If a death occurs unexpectedly at home without a doctor present, I was told, the police must be called immediately. They inform the coroner and an autopsy is necessary. The paramedics said they would stay in their ambulance until the police arrived.

This took over two hours, thanks to confusion over police shifts. Several times, one of the paramedics suggested I go into another room. But I insisted it was my duty as a wife to sit with my husband.

Two police officers finally arrived, apologising repeatedly. They were kind and courteous but the one taking my statement said he was dyslexic. It took a long time for him to write by hand. He asked me the same questions again and again until I exclaimed, ‘Do I really have to be put through all this?’ My husband was still lying there, dead on the floor.

At 6.30pm, the solemn undertakers came in their private ambulance and removed his body.

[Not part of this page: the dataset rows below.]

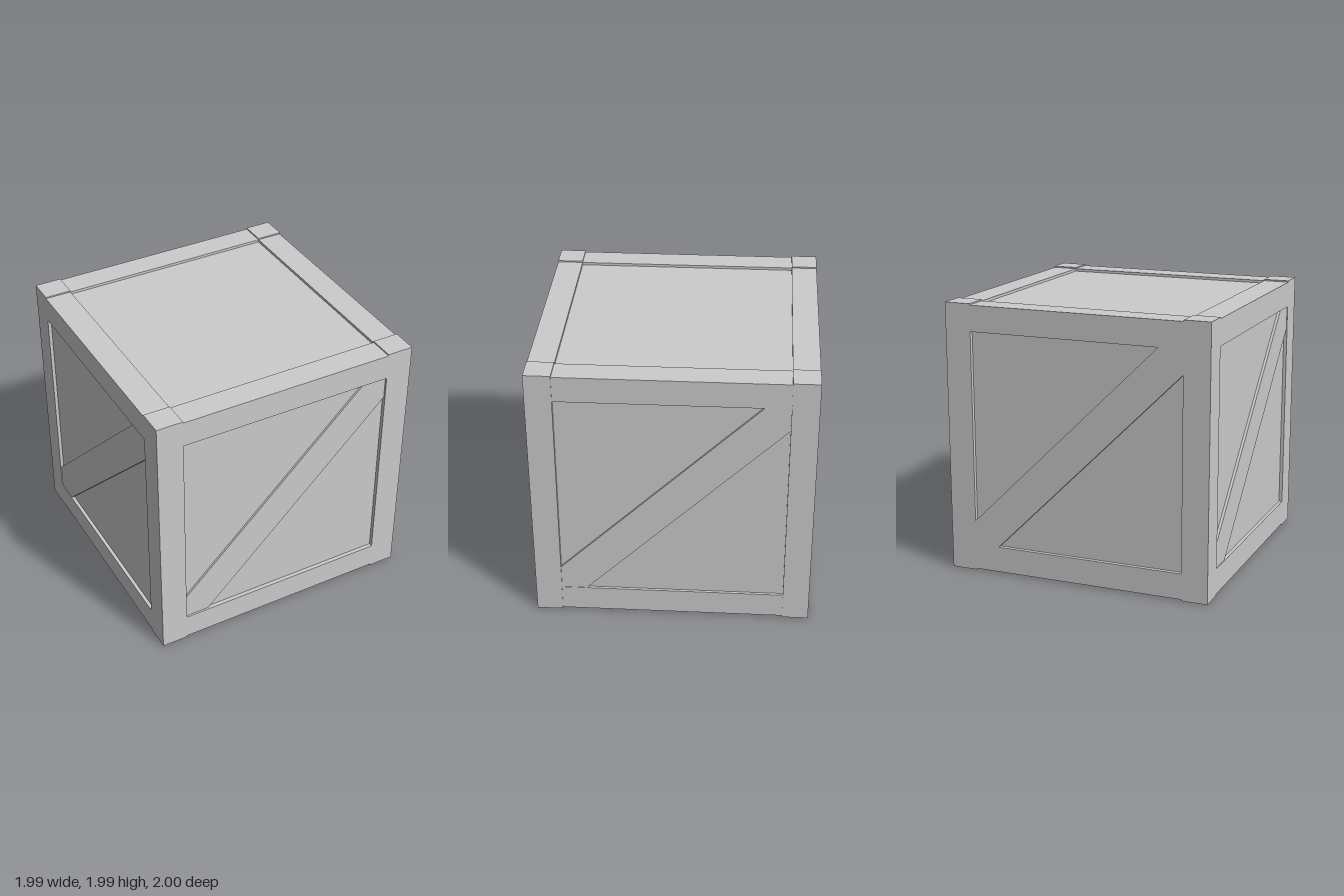
import * as THREE from 'three';

export function createModel() {
  const crate = new THREE.Group();
  crate.name = 'crate';
  const material = new THREE.MeshStandardMaterial({ color: 0xcccccc, flatShading: true });

  // Outer half sizes, and the inner edges of the frame
  const X = 0.995, Z = 1, inX = 0.8, inZ = 0.81;
  const height = 1.985, railLow = 0.01, railHigh = 1.975, openLow = 0.2, openHigh = 1.785;

  // Box given by its two opposite corners
  function block(name, x0, x1, y0, y1, z0, z1) {
    const mesh = new THREE.Mesh(new THREE.BoxGeometry(x1 - x0, y1 - y0, z1 - z0), material);
    mesh.position.set((x0 + x1) / 2, (y0 + y1) / 2, (z0 + z1) / 2);
    mesh.name = name;
    crate.add(mesh);
  }

  // Recessed panels on all six sides
  block('panels', -0.97, 0.97, 0.03, 1.955, -0.97, 0.97);

  // Corner posts, standing slightly proud at top and bottom
  for (const sx of [-1, 1]) for (const sz of [-1, 1]) {
    const cx = sx * (X + inX) / 2, cz = sz * (Z + inZ) / 2;
    const hx = (X - inX) / 2, hz = (Z - inZ) / 2;
    block('cornerPost', cx - hx, cx + hx, 0, height, cz - hz, cz + hz);
  }

  // Horizontal rails between the posts
  for (const [y0, y1] of [[railLow, openLow], [openHigh, railHigh]]) {
    block('frontRail', -inX, inX, y0, y1, inZ, Z);
    block('backRail', -inX, inX, y0, y1, -Z, -inZ);
    block('leftRail', inX, X - 0.005, y0, y1, -inZ, inZ);
    block('rightRail', -X, -inX, y0, y1, -inZ, inZ);
  }

  // Diagonal braces, cut to fit the opening on each upright side
  function brace(name, half, outer, angle) {
    const shape = new THREE.Shape([
      [-half, openLow], [-half + 0.185, openLow], [half, openHigh - 0.175],
      [half, openHigh], [half - 0.18, openHigh], [-half, openLow + 0.18],
    ].map(([x, y]) => new THREE.Vector2(x, y)));
    const depth = 0.1;
    const geometry = new THREE.ExtrudeGeometry(shape, { depth, bevelEnabled: false });
    geometry.translate(0, 0, outer - depth);
    const mesh = new THREE.Mesh(geometry, material);
    mesh.rotation.y = angle;
    mesh.name = name;
    crate.add(mesh);
  }
  brace('frontBrace', inX, Z - 0.015, 0);
  brace('leftBrace', inZ, X - 0.008, Math.PI / 2);
  brace('backBrace', inX, Z, Math.PI);
  brace('rightBrace', inZ, X - 0.005, -Math.PI / 2);

  return crate;
}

As the pathologist didn’t work at weekends, the postmortem would happen on Monday. On Monday morning, an official from the Coroner’s Court rang to say there was a backlog of bodies. He added that pathologists work on a rota system and they were very busy with trainees. During the pandemic, I was told, most experienced coroner’s officers ‘work from home’. ‘If the pathologist turns up on Wednesday,’ I was told, they would do it then.

Until there was a cause-of-death certificate, I couldn’t register the death and arrange the funeral.

By Friday, my husband had been dead for a week and nothing had been resolved. I had this emotional need to see him again but was told viewing was discouraged as he hadn’t been embalmed. I insisted.

Once I got there, on that Friday, I was ushered into a cubicle where I could view my husband through a glass partition. I gazed mournfully at his dead face and took some final photographs. His hair was dishevelled and the plastic drainage mechanism was still attached to his mouth.

Afterwards, in much distress, I stood in the hallway with three staff members and begged them to do his postmortem the following Monday. They promised they would put him ‘first on the list’.

On Monday, I was telephoned to be told that ALL autopsies had been cancelled because, on Friday night, there had been a power cut. I was told I was ‘lucky’ to have viewed my husband on Friday; it would not have been possible now. The man went into some detail about health and safety and the dangers of decomposition.

The undertaker managed to persuade a superior officer to have the autopsy done as soon as possible. The funeral took place seamlessly two weeks after the death. The following week, I collected the ashes from the undertaker.

To my horror, there was too much ash to fit into the urn! It had a beautiful brass plaque with his name – yet in addition I was given a cardboard box, out of which my husband’s remaining grey ashes rose, in a clear plastic bag tied with a knot.

My legs gave way. I asked, ‘Why was there so much ash that it couldn’t fit?’

‘It was the bones,’ they said.

Surely they could have provided a bigger urn.

Most people would like to die in their own beds, far from the clinical impersonality of a hospital.

But dying in a hospital – ideally in a comfortable room, with the family present – is preferable to the distressing chaos and officialdom that follow an unexpected death at home.